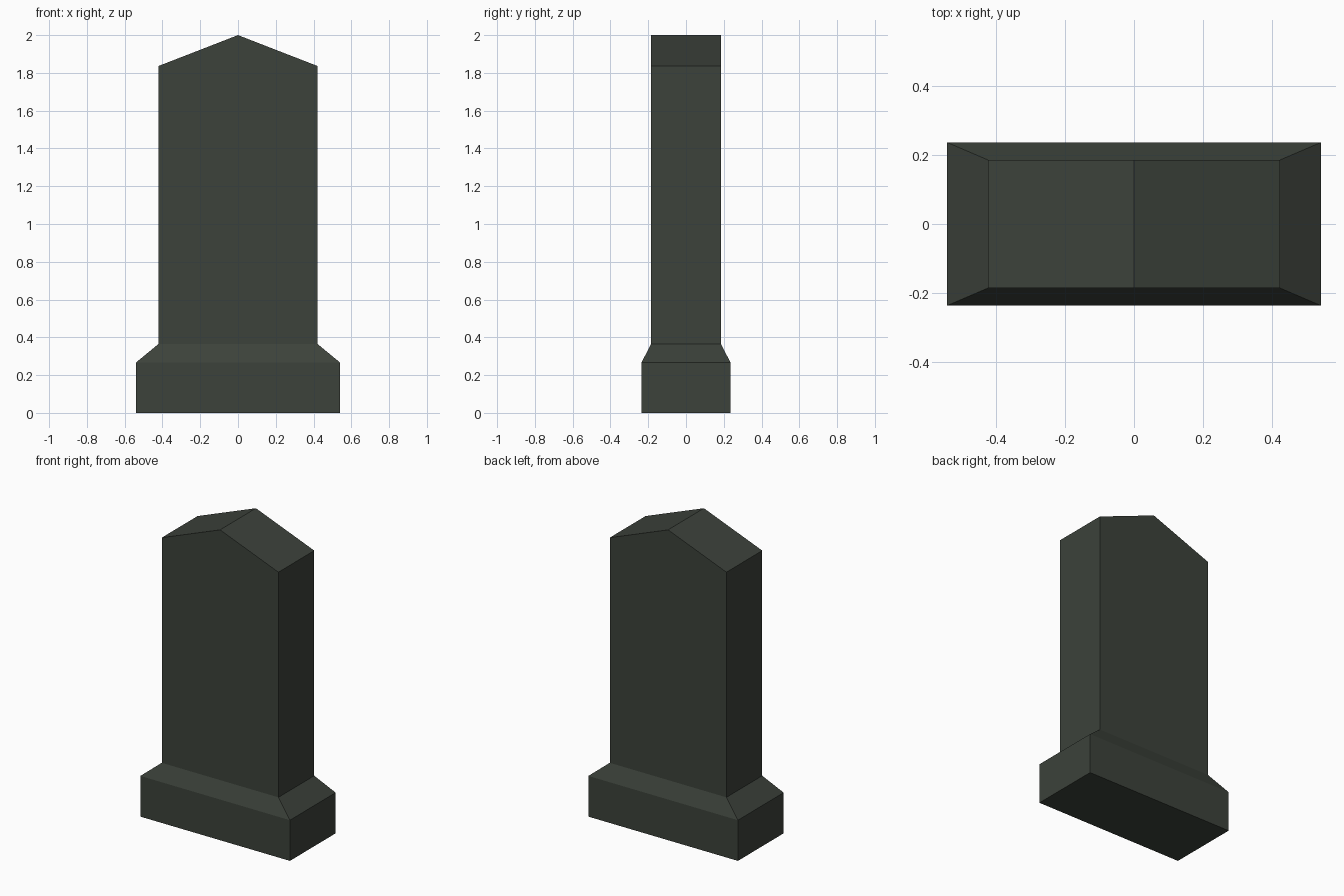
import bpy, bmesh, math

if "Cube" in bpy.data.objects:
    bpy.data.objects.remove(bpy.data.objects["Cube"])

stone = bpy.data.materials.new("dark green grey stone")
stone.diffuse_color = (0.045, 0.054, 0.043, 1)
stone.use_nodes = True
stone.node_tree.nodes["Principled BSDF"].inputs["Base Color"].default_value = stone.diffuse_color

# Cross-sections from ground to gable: half width, half depth, edge height, centre height
SECTIONS = [
    (0.541, 0.236, 0.0, 0.0),       # foot of plinth
    (0.541, 0.236, 0.266, 0.266),   # top of plinth
    (0.422, 0.185, 0.364, 0.364),   # top of sloped shoulder
    (0.422, 0.185, 1.836, 2.0),     # eaves and ridge
]


def ring(bm, w, d, edge, mid):
    """Rectangle with a centre point on the front and back sides."""
    points = [(-w, -d, edge), (0, -d, mid), (w, -d, edge),
              (w, d, edge), (0, d, mid), (-w, d, edge)]
    return [bm.verts.new(p) for p in points]


bm = bmesh.new()
rings = [ring(bm, *s) for s in SECTIONS]

# Side walls
for low, high in zip(rings, rings[1:]):
    for i in range(6):
        j = (i + 1) % 6
        bm.faces.new((low[i], low[j], high[j], high[i]))

# Underside and the two roof slopes
bm.faces.new(rings[0][::-1])
a, b, c, d, e, f = rings[-1]
bm.faces.new((a, b, e, f))
bm.faces.new((b, c, d, e))

# Merge coplanar halves into clean flat faces
bmesh.ops.dissolve_limit(bm, angle_limit=math.radians(1),
                         verts=bm.verts[:], edges=bm.edges[:])
bmesh.ops.recalc_face_normals(bm, faces=bm.faces[:])

mesh = bpy.data.meshes.new("gabled_stone_marker")
bm.to_mesh(mesh)
bm.free()
mesh.materials.append(stone)
marker = bpy.data.objects.new("gabled_stone_marker", mesh)
bpy.context.collection.objects.link(marker)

★ ★ ★

#### Exercise goal
Please repeat the records above exactly, omitting any pictures they contain.

#### Result for this task
import bpy, bmesh, math

if "Cube" in bpy.data.objects:
    bpy.data.objects.remove(bpy.data.objects["Cube"])

stone = bpy.data.materials.new("dark green grey stone")
stone.diffuse_color = (0.045, 0.054, 0.043, 1)
stone.use_nodes = True
stone.node_tree.nodes["Principled BSDF"].inputs["Base Color"].default_value = stone.diffuse_color

# Cross-sections from ground to gable: half width, half depth, edge height, centre height
SECTIONS = [
    (0.541, 0.236, 0.0, 0.0),       # foot of plinth
    (0.541, 0.236, 0.266, 0.266),   # top of plinth
    (0.422, 0.185, 0.364, 0.364),   # top of sloped shoulder
    (0.422, 0.185, 1.836, 2.0),     # eaves and ridge
]


def ring(bm, w, d, edge, mid):
    """Rectangle with a centre point on the front and back sides."""
    points = [(-w, -d, edge), (0, -d, mid), (w, -d, edge),
              (w, d, edge), (0, d, mid), (-w, d, edge)]
    return [bm.verts.new(p) for p in points]


bm = bmesh.new()
rings = [ring(bm, *s) for s in SECTIONS]

# Side walls
for low, high in zip(rings, rings[1:]):
    for i in range(6):
        j = (i + 1) % 6
        bm.faces.new((low[i], low[j], high[j], high[i]))

# Underside and the two roof slopes
bm.faces.new(rings[0][::-1])
a, b, c, d, e, f = rings[-1]
bm.faces.new((a, b, e, f))
bm.faces.new((b, c, d, e))

# Merge coplanar halves into clean flat faces
bmesh.ops.dissolve_limit(bm, angle_limit=math.radians(1),
                         verts=bm.verts[:], edges=bm.edges[:])
bmesh.ops.recalc_face_normals(bm, faces=bm.faces[:])

mesh = bpy.data.meshes.new("gabled_stone_marker")
bm.to_mesh(mesh)
bm.free()
mesh.materials.append(stone)
marker = bpy.data.objects.new("gabled_stone_marker", mesh)
bpy.context.collection.objects.link(marker)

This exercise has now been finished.